--- START ---

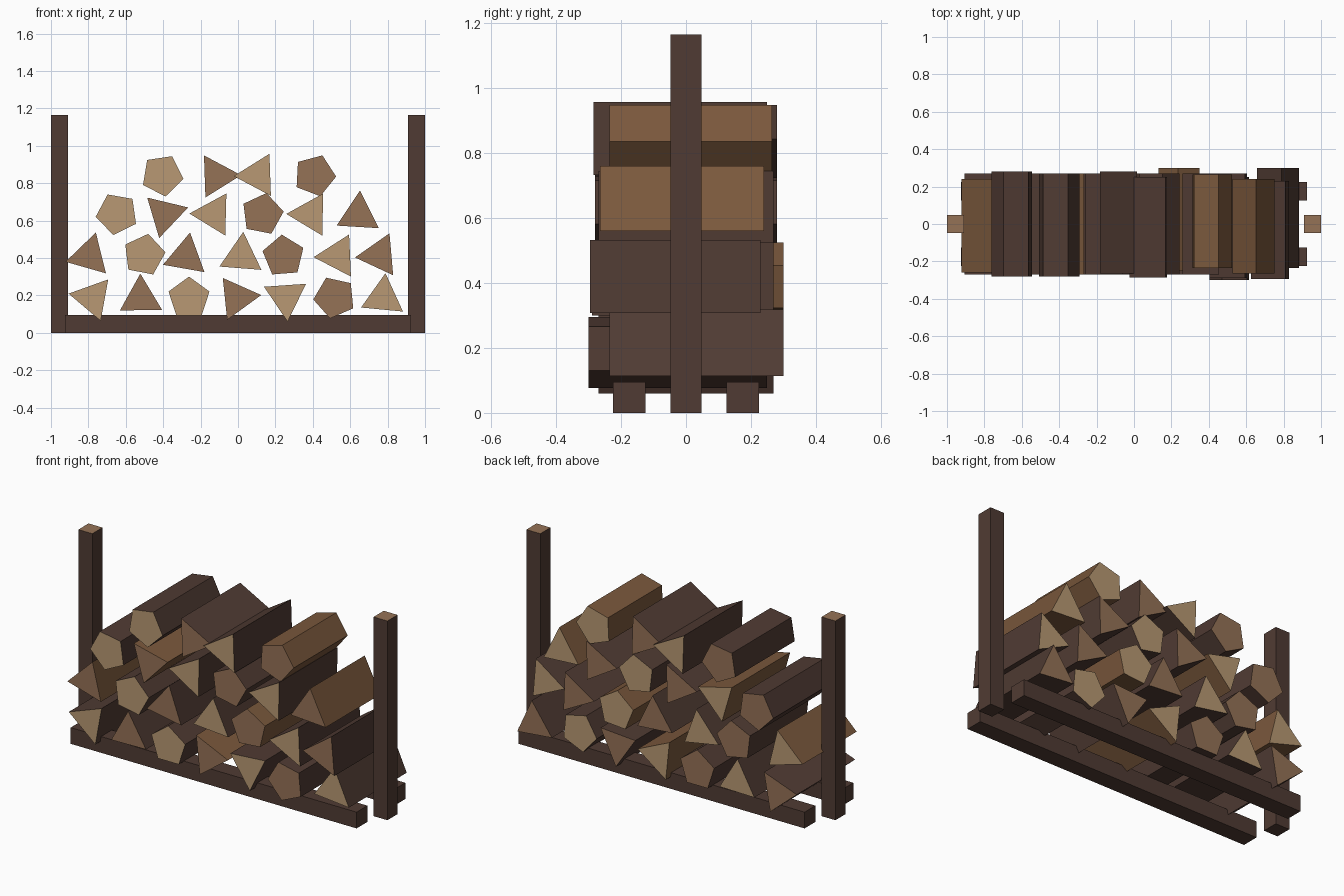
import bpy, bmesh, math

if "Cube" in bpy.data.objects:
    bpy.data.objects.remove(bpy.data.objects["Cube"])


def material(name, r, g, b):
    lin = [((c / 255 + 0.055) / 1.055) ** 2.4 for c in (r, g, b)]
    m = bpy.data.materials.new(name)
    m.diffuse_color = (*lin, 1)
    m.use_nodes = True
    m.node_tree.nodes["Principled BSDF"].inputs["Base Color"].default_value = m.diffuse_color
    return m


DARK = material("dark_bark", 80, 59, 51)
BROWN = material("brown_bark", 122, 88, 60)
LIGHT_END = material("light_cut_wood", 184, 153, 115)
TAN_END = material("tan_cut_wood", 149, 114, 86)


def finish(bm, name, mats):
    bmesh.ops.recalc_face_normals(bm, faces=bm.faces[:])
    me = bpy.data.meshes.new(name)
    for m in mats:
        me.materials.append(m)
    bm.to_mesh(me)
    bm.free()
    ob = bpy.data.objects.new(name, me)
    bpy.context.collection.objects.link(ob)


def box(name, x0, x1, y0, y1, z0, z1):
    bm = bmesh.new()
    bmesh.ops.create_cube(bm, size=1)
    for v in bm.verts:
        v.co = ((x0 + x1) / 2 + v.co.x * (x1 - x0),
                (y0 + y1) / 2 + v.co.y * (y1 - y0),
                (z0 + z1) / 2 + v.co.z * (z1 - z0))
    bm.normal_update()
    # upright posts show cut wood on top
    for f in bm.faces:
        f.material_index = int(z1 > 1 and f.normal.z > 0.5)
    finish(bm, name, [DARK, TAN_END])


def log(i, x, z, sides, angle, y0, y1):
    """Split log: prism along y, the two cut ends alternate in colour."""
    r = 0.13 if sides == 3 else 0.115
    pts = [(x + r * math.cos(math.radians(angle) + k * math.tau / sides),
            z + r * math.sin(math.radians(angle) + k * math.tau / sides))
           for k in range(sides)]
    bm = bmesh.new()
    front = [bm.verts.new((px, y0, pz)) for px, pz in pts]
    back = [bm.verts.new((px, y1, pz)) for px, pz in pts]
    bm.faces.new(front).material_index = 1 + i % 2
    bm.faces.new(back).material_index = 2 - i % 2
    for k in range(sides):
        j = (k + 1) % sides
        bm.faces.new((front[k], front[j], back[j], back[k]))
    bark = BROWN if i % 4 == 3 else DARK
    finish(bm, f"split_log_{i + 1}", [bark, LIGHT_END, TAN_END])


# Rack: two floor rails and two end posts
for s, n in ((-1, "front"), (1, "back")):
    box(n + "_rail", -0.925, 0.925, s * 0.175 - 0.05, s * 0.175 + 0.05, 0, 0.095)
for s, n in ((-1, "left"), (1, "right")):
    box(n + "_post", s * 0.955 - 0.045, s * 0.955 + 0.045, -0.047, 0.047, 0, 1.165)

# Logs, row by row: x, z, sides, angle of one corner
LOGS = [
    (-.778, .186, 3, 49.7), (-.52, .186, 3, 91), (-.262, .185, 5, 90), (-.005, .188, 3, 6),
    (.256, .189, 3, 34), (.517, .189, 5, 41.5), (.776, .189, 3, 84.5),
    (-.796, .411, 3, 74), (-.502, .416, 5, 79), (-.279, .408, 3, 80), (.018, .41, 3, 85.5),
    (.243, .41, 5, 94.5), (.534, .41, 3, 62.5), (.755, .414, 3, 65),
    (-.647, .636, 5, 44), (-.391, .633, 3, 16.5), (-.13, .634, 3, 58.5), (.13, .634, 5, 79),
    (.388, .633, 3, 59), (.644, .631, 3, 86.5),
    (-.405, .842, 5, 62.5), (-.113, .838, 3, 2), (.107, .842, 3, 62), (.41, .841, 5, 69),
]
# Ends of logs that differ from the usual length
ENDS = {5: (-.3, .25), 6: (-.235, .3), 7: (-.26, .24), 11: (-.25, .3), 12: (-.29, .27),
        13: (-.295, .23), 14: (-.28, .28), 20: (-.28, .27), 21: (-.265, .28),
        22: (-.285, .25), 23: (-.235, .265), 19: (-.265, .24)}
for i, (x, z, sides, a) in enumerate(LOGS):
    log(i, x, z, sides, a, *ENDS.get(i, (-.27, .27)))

--- END ---

ABOUT THIS TASK: In the copy, include no pictures; everything else in the material should be written out exactly.

RESULT FOR THIS EXERCISE:
import bpy, bmesh, math

if "Cube" in bpy.data.objects:
    bpy.data.objects.remove(bpy.data.objects["Cube"])


def material(name, r, g, b):
    lin = [((c / 255 + 0.055) / 1.055) ** 2.4 for c in (r, g, b)]
    m = bpy.data.materials.new(name)
    m.diffuse_color = (*lin, 1)
    m.use_nodes = True
    m.node_tree.nodes["Principled BSDF"].inputs["Base Color"].default_value = m.diffuse_color
    return m


DARK = material("dark_bark", 80, 59, 51)
BROWN = material("brown_bark", 122, 88, 60)
LIGHT_END = material("light_cut_wood", 184, 153, 115)
TAN_END = material("tan_cut_wood", 149, 114, 86)


def finish(bm, name, mats):
    bmesh.ops.recalc_face_normals(bm, faces=bm.faces[:])
    me = bpy.data.meshes.new(name)
    for m in mats:
        me.materials.append(m)
    bm.to_mesh(me)
    bm.free()
    ob = bpy.data.objects.new(name, me)
    bpy.context.collection.objects.link(ob)


def box(name, x0, x1, y0, y1, z0, z1):
    bm = bmesh.new()
    bmesh.ops.create_cube(bm, size=1)
    for v in bm.verts:
        v.co = ((x0 + x1) / 2 + v.co.x * (x1 - x0),
                (y0 + y1) / 2 + v.co.y * (y1 - y0),
                (z0 + z1) / 2 + v.co.z * (z1 - z0))
    bm.normal_update()
    # upright posts show cut wood on top
    for f in bm.faces:
        f.material_index = int(z1 > 1 and f.normal.z > 0.5)
    finish(bm, name, [DARK, TAN_END])


def log(i, x, z, sides, angle, y0, y1):
    """Split log: prism along y, the two cut ends alternate in colour."""
    r = 0.13 if sides == 3 else 0.115
    pts = [(x + r * math.cos(math.radians(angle) + k * math.tau / sides),
            z + r * math.sin(math.radians(angle) + k * math.tau / sides))
           for k in range(sides)]
    bm = bmesh.new()
    front = [bm.verts.new((px, y0, pz)) for px, pz in pts]
    back = [bm.verts.new((px, y1, pz)) for px, pz in pts]
    bm.faces.new(front).material_index = 1 + i % 2
    bm.faces.new(back).material_index = 2 - i % 2
    for k in range(sides):
        j = (k + 1) % sides
        bm.faces.new((front[k], front[j], back[j], back[k]))
    bark = BROWN if i % 4 == 3 else DARK
    finish(bm, f"split_log_{i + 1}", [bark, LIGHT_END, TAN_END])


# Rack: two floor rails and two end posts
for s, n in ((-1, "front"), (1, "back")):
    box(n + "_rail", -0.925, 0.925, s * 0.175 - 0.05, s * 0.175 + 0.05, 0, 0.095)
for s, n in ((-1, "left"), (1, "right")):
    box(n + "_post", s * 0.955 - 0.045, s * 0.955 + 0.045, -0.047, 0.047, 0, 1.165)

# Logs, row by row: x, z, sides, angle of one corner
LOGS = [
    (-.778, .186, 3, 49.7), (-.52, .186, 3, 91), (-.262, .185, 5, 90), (-.005, .188, 3, 6),
    (.256, .189, 3, 34), (.517, .189, 5, 41.5), (.776, .189, 3, 84.5),
    (-.796, .411, 3, 74), (-.502, .416, 5, 79), (-.279, .408, 3, 80), (.018, .41, 3, 85.5),
    (.243, .41, 5, 94.5), (.534, .41, 3, 62.5), (.755, .414, 3, 65),
    (-.647, .636, 5, 44), (-.391, .633, 3, 16.5), (-.13, .634, 3, 58.5), (.13, .634, 5, 79),
    (.388, .633, 3, 59), (.644, .631, 3, 86.5),
    (-.405, .842, 5, 62.5), (-.113, .838, 3, 2), (.107, .842, 3, 62), (.41, .841, 5, 69),
]
# Ends of logs that differ from the usual length
ENDS = {5: (-.3, .25), 6: (-.235, .3), 7: (-.26, .24), 11: (-.25, .3), 12: (-.29, .27),
        13: (-.295, .23), 14: (-.28, .28), 20: (-.28, .27), 21: (-.265, .28),
        22: (-.285, .25), 23: (-.235, .265), 19: (-.265, .24)}
for i, (x, z, sides, a) in enumerate(LOGS):
    log(i, x, z, sides, a, *ENDS.get(i, (-.27, .27)))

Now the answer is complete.